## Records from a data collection
——————————
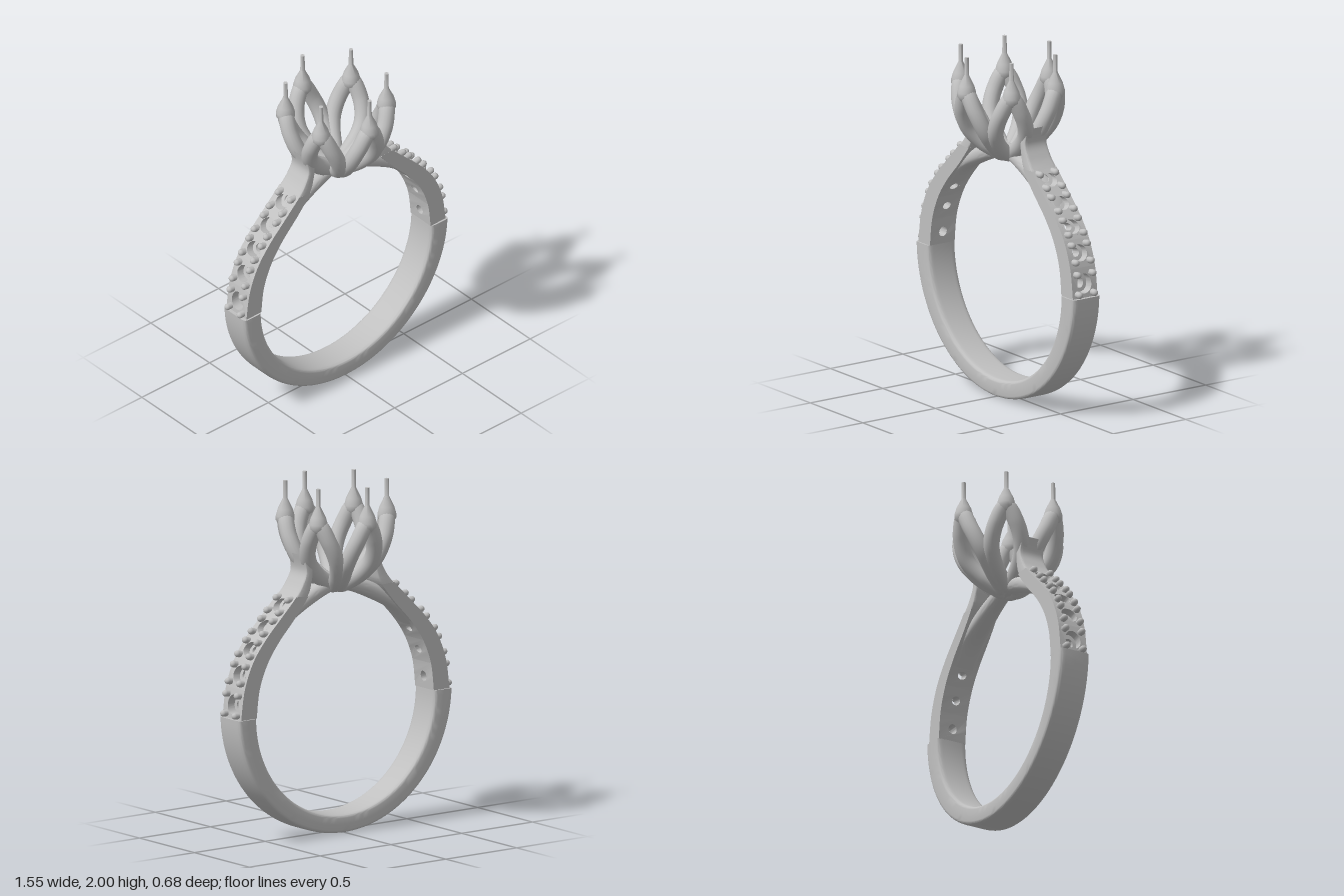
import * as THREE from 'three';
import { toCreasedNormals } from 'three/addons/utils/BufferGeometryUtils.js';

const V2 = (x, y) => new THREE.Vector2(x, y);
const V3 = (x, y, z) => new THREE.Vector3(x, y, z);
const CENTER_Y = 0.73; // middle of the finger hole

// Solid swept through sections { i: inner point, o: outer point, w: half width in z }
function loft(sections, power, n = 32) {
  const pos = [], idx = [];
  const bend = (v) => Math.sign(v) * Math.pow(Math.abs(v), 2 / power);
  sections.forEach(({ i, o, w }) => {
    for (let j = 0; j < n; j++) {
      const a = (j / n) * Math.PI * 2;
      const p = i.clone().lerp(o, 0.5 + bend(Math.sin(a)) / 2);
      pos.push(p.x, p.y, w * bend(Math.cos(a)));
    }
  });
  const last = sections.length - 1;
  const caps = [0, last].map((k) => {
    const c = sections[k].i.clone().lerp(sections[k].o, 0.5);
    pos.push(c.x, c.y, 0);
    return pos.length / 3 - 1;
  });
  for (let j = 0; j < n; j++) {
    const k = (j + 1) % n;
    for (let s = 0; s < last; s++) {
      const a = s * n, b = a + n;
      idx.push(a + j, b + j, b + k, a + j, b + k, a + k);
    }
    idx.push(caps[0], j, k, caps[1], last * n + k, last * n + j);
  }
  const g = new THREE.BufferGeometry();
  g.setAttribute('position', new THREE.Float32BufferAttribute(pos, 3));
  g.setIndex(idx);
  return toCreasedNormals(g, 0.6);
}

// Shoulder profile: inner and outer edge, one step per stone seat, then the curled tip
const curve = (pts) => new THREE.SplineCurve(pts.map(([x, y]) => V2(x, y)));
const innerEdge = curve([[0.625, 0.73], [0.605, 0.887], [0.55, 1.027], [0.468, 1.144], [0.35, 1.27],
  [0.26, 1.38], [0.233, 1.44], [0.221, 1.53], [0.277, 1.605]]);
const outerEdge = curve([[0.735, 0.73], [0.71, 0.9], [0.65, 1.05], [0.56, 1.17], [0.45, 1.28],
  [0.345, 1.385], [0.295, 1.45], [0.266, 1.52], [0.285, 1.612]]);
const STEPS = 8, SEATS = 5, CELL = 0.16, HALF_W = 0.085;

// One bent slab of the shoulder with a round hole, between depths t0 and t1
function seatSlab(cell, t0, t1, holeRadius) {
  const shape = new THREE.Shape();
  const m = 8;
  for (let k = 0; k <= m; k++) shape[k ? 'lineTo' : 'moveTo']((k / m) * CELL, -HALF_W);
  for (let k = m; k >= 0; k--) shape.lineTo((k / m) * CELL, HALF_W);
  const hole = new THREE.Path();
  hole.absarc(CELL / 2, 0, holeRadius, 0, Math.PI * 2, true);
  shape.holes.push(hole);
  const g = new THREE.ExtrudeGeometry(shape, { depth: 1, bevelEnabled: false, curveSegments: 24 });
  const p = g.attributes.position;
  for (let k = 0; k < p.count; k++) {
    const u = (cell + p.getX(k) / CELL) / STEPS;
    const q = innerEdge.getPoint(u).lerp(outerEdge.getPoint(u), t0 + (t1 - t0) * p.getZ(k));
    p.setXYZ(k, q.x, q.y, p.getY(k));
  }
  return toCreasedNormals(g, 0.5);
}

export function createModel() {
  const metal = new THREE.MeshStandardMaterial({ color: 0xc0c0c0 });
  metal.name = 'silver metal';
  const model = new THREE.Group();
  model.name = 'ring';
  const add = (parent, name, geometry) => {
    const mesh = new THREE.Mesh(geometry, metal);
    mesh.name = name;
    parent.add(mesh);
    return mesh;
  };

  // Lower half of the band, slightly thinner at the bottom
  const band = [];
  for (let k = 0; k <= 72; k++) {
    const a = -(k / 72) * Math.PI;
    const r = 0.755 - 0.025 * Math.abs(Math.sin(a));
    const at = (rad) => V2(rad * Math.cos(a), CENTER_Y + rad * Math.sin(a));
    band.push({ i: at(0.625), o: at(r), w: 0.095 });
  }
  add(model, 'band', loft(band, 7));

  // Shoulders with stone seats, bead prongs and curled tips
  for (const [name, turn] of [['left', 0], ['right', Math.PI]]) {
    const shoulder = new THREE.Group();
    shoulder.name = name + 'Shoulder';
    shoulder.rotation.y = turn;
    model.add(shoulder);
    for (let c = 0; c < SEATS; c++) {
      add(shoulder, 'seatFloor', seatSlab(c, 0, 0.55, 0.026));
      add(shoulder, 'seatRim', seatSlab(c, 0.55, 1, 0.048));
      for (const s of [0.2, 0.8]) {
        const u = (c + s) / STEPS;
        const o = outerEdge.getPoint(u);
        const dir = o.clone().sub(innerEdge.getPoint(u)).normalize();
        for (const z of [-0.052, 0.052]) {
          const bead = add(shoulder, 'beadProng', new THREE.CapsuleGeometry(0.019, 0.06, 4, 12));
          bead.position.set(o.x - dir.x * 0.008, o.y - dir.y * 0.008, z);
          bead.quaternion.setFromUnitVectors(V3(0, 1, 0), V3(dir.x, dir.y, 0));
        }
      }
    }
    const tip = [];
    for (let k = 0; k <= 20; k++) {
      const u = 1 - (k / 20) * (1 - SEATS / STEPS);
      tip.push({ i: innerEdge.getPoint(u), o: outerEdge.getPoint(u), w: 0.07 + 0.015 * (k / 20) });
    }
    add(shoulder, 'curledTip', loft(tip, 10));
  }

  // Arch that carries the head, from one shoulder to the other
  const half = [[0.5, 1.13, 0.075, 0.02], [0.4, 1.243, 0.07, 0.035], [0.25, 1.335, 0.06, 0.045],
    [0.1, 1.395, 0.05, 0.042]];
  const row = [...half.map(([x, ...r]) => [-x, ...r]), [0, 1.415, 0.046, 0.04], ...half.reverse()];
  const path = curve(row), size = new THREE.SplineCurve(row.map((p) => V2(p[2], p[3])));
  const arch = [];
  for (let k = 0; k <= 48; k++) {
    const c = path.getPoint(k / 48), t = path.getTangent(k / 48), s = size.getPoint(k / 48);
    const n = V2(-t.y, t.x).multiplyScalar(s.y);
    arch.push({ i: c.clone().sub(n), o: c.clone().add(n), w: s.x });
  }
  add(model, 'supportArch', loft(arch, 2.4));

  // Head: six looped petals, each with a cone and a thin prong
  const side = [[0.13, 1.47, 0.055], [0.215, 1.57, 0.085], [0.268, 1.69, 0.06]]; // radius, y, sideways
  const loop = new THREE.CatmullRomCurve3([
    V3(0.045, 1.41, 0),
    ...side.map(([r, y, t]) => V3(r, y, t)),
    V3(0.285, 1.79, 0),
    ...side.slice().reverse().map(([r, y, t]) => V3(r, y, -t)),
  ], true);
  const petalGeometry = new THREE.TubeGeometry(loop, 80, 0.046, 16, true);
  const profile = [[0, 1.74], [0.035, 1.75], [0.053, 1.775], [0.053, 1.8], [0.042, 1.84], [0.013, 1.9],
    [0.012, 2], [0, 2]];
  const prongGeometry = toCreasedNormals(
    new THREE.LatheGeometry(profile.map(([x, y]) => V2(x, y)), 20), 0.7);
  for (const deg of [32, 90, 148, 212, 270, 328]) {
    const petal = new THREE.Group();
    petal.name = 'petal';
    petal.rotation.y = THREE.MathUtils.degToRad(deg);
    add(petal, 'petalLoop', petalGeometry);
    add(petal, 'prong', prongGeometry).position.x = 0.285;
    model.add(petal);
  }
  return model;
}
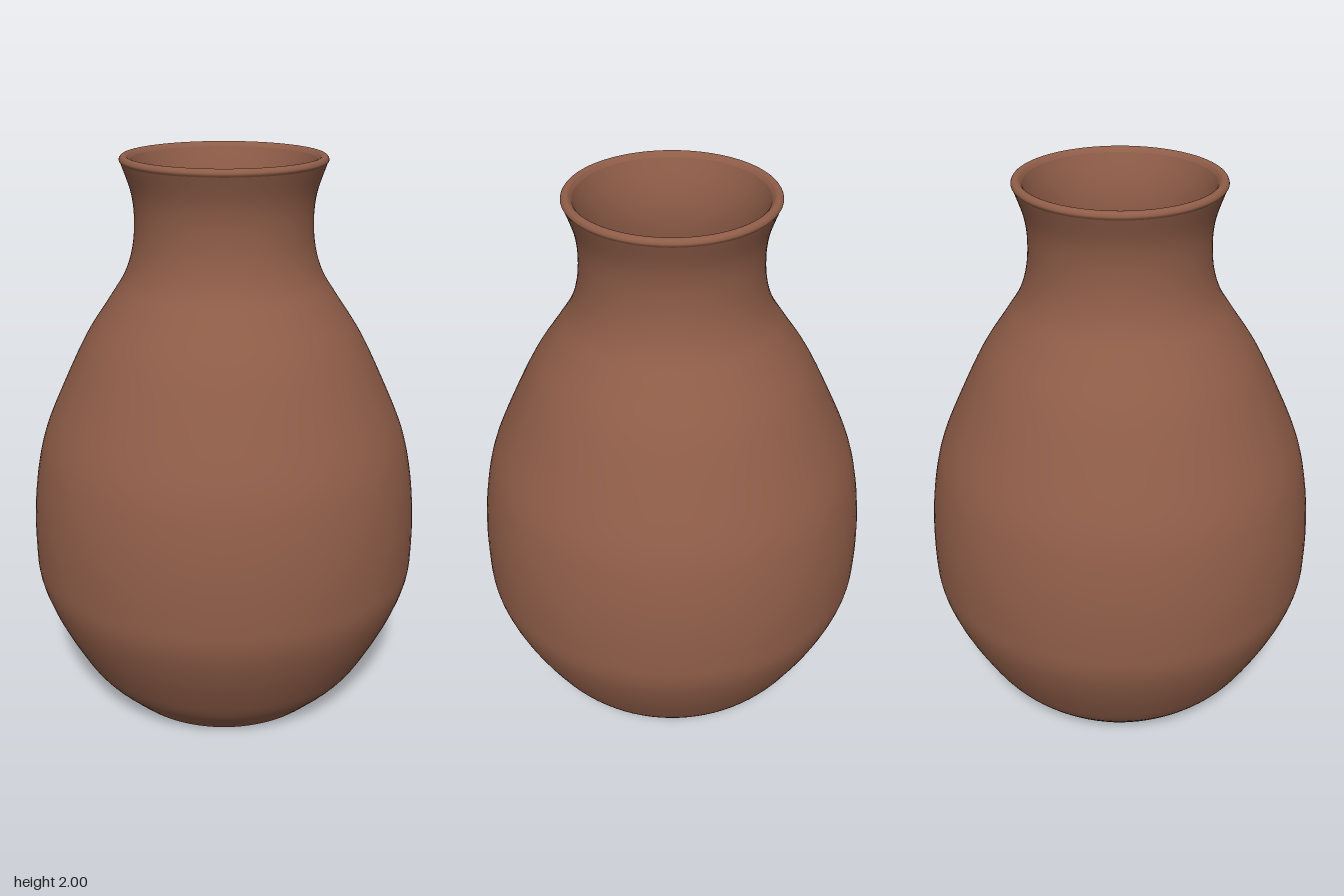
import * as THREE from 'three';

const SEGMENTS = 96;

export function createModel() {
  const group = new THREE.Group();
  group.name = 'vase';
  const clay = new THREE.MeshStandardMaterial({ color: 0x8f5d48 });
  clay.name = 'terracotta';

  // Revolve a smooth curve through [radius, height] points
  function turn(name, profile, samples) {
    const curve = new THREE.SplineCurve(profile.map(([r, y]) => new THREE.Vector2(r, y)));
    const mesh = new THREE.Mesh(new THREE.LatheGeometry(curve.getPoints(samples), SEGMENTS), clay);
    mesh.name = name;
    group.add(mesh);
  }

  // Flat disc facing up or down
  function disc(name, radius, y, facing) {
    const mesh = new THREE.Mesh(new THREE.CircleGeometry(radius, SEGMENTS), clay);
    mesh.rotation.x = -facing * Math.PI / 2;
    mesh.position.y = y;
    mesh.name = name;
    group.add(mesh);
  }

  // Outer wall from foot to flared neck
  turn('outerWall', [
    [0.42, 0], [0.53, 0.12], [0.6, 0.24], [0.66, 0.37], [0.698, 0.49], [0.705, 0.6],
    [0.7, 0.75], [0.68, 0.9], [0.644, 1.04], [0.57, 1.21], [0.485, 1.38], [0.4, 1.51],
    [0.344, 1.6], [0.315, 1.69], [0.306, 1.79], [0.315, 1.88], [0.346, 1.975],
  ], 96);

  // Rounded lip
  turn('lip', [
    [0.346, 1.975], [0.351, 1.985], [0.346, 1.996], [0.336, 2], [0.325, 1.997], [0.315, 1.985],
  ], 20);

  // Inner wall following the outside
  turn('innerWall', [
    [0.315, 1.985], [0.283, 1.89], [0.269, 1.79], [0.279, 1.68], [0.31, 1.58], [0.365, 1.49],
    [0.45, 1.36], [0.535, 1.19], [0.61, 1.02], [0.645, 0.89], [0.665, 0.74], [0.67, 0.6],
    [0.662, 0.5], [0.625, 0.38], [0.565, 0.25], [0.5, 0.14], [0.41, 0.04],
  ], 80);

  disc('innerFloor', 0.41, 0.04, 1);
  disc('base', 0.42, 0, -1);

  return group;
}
——————————
## Task goal
Reproduce only the lines above spanning from the line containing "const path = curve(row), size" through the line containing "const petalGeometry = new", word for word.

## Task response
  const path = curve(row), size = new THREE.SplineCurve(row.map((p) => V2(p[2], p[3])));
  const arch = [];
  for (let k = 0; k <= 48; k++) {
    const c = path.getPoint(k / 48), t = path.getTangent(k / 48), s = size.getPoint(k / 48);
    const n = V2(-t.y, t.x).multiplyScalar(s.y);
    arch.push({ i: c.clone().sub(n), o: c.clone().add(n), w: s.x });
  }
  add(model, 'supportArch', loft(arch, 2.4));

  // Head: six looped petals, each with a cone and a thin prong
  const side = [[0.13, 1.47, 0.055], [0.215, 1.57, 0.085], [0.268, 1.69, 0.06]]; // radius, y, sideways
  const loop = new THREE.CatmullRomCurve3([
    V3(0.045, 1.41, 0),
    ...side.map(([r, y, t]) => V3(r, y, t)),
    V3(0.285, 1.79, 0),
    ...side.slice().reverse().map(([r, y, t]) => V3(r, y, -t)),
  ], true);
  const petalGeometry = new THREE.TubeGeometry(loop, 80, 0.046, 16, true);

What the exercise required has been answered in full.